Layoffs Driving More People to Consider Prescription-Drug Assistance Programs Normally Aimed at the Poorest Americans

As the slowing economy swells the ranks of the unemployed and uninsured, more people are getting help from prescription-drug assistance programs normally aimed at providing medications to the poorest Americans.

Drug-assistance programs, long sponsored by pharmaceutical manufacturers, provide consumers with billions of dollars a year in free or low-cost drugs. To qualify, patients must meet strict financial requirements. But as the economy weakens, a growing number of people are getting approved for programs to help them pay for high-price drugs. For example, a year’s supply of Advair, a popular asthma drug, can cost around $2,500 a year, while Plavix, a blood thinner, can run more than $1,800 a year.

“These programs have always been designed to be a safety net, but more and more people are falling into it,” says Ken Johnson, spokesman for the Pharmaceutical Research and Manufacturers of America, or PhRMA, which represents big drug companies.

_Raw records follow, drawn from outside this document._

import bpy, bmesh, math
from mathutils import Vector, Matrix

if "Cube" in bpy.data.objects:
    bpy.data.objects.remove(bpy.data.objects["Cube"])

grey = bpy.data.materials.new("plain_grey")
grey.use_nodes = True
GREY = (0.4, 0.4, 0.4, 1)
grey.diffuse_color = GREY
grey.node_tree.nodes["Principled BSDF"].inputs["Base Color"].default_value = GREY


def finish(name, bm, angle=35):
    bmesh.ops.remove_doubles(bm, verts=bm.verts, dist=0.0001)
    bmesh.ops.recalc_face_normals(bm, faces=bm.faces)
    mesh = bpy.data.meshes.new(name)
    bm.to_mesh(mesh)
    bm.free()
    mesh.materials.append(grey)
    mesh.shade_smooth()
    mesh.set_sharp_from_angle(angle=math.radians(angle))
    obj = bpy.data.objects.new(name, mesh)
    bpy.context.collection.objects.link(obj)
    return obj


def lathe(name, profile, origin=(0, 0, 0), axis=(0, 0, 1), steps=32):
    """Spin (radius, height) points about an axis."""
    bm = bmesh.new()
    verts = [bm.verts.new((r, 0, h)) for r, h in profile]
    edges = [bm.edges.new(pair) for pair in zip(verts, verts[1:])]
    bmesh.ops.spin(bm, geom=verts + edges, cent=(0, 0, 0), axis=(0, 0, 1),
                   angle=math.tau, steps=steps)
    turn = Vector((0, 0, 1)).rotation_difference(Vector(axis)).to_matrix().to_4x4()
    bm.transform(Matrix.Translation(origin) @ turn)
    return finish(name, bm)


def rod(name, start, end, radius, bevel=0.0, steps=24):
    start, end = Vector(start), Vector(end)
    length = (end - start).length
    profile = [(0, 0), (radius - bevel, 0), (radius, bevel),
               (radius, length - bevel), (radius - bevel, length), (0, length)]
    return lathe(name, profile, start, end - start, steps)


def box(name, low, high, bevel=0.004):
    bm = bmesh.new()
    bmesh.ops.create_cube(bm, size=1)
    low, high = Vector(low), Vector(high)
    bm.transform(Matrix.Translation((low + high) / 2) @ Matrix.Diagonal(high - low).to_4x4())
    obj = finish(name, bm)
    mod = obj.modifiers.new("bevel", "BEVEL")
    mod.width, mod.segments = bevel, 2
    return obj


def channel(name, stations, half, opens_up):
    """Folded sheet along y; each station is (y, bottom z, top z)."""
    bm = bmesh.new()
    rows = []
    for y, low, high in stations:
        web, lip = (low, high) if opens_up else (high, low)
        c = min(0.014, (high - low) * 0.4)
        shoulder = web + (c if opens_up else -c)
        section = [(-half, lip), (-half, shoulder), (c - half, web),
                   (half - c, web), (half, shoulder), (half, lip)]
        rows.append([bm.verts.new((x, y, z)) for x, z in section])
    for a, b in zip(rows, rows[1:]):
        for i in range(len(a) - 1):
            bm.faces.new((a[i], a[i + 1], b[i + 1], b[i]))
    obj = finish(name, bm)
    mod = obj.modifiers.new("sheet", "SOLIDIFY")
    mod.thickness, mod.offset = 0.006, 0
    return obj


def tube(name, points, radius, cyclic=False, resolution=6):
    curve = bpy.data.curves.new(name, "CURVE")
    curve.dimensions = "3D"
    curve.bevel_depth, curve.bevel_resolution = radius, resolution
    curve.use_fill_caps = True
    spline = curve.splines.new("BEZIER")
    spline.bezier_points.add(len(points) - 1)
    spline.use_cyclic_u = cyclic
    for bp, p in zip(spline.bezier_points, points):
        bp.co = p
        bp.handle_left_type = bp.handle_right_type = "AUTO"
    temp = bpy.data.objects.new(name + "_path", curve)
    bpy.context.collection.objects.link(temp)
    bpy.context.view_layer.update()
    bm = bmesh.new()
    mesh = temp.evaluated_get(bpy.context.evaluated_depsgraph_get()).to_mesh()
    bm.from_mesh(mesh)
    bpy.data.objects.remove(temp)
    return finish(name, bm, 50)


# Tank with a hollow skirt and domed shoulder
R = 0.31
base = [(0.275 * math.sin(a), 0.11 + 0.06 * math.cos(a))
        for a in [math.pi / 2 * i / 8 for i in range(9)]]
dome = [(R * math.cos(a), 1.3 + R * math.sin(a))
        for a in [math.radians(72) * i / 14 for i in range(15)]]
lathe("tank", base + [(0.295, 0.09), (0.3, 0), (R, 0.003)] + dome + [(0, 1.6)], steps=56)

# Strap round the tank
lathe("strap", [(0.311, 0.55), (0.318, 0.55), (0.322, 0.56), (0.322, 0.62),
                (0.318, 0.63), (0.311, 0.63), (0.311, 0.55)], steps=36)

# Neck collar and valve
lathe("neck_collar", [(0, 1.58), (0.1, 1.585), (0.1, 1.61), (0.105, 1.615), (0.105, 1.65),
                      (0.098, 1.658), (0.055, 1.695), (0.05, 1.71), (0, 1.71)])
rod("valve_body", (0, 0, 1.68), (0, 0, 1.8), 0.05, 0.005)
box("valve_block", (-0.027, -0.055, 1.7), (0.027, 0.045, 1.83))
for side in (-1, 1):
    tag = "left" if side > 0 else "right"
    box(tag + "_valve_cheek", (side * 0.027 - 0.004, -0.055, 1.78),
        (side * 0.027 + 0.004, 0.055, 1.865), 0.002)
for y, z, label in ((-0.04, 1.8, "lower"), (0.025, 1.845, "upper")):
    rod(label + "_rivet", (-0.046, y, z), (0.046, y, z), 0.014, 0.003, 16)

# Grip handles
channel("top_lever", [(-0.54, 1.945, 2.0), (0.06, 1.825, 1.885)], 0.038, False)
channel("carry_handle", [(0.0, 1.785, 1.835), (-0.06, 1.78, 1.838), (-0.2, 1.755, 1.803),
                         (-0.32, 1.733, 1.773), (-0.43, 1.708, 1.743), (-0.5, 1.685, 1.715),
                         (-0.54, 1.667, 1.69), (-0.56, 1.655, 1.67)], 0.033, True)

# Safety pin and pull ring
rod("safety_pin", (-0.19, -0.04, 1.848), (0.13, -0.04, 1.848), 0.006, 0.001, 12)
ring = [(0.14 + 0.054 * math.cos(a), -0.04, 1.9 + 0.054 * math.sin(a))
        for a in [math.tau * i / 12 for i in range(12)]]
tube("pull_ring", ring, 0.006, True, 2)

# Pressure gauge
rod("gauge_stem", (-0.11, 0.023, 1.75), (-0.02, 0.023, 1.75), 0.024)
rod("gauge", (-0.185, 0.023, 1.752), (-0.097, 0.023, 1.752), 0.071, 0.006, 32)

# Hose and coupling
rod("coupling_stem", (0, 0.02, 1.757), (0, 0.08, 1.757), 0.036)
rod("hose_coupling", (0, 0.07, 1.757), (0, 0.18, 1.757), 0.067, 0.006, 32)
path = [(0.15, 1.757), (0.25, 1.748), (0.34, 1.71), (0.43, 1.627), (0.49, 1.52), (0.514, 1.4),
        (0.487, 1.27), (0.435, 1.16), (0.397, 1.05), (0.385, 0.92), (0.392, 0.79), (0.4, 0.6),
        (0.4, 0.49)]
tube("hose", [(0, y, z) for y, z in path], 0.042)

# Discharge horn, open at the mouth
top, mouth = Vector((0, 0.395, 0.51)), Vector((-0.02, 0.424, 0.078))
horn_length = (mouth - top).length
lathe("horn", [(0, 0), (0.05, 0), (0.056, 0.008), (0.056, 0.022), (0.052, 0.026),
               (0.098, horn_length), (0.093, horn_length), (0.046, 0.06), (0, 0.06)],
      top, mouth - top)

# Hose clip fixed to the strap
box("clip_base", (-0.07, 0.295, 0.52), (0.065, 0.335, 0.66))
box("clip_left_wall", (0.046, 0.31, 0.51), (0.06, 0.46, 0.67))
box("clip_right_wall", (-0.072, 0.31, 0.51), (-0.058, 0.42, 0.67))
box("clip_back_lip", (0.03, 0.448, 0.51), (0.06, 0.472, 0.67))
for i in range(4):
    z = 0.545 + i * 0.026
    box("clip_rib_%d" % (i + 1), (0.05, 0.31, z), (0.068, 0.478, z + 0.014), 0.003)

The group says that during the recent economic downturn  that its Partnership for Prescription Assistance service has helped enroll more than 100,000 patients a month into private and public programs.

AstraZeneca PLC of the U.K., which markets such medications as Nexium for acid reflux and Crestor, a cholesterol drug, says patient requests have increased across its assistance programs in the U.S. This includes insured people who can’t afford their drug copayments and Medicare beneficiaries who run up against drug-coverage gaps.

A number of drug makers say they are prepared to expand their programs in response to the growing influx of patients. “We believe in the free-market health-care system, and that system is at risk if more and more people fall through the cracks,” says PhRMA’s Mr. Johnson. The group’s 35 member companies have provided $13 billion in free medications since 2005, he says.

Still, applying to drug manufacturers’ patient-assistance programs can be daunting. Many companies have different programs for different drugs, and each program often has its own set of rules. In addition to the application, programs often require tax statements or other proof of income, a prescription and other information from a doctor, and sometimes a letter that Medicaid or a private insurer has refused to cover the expense.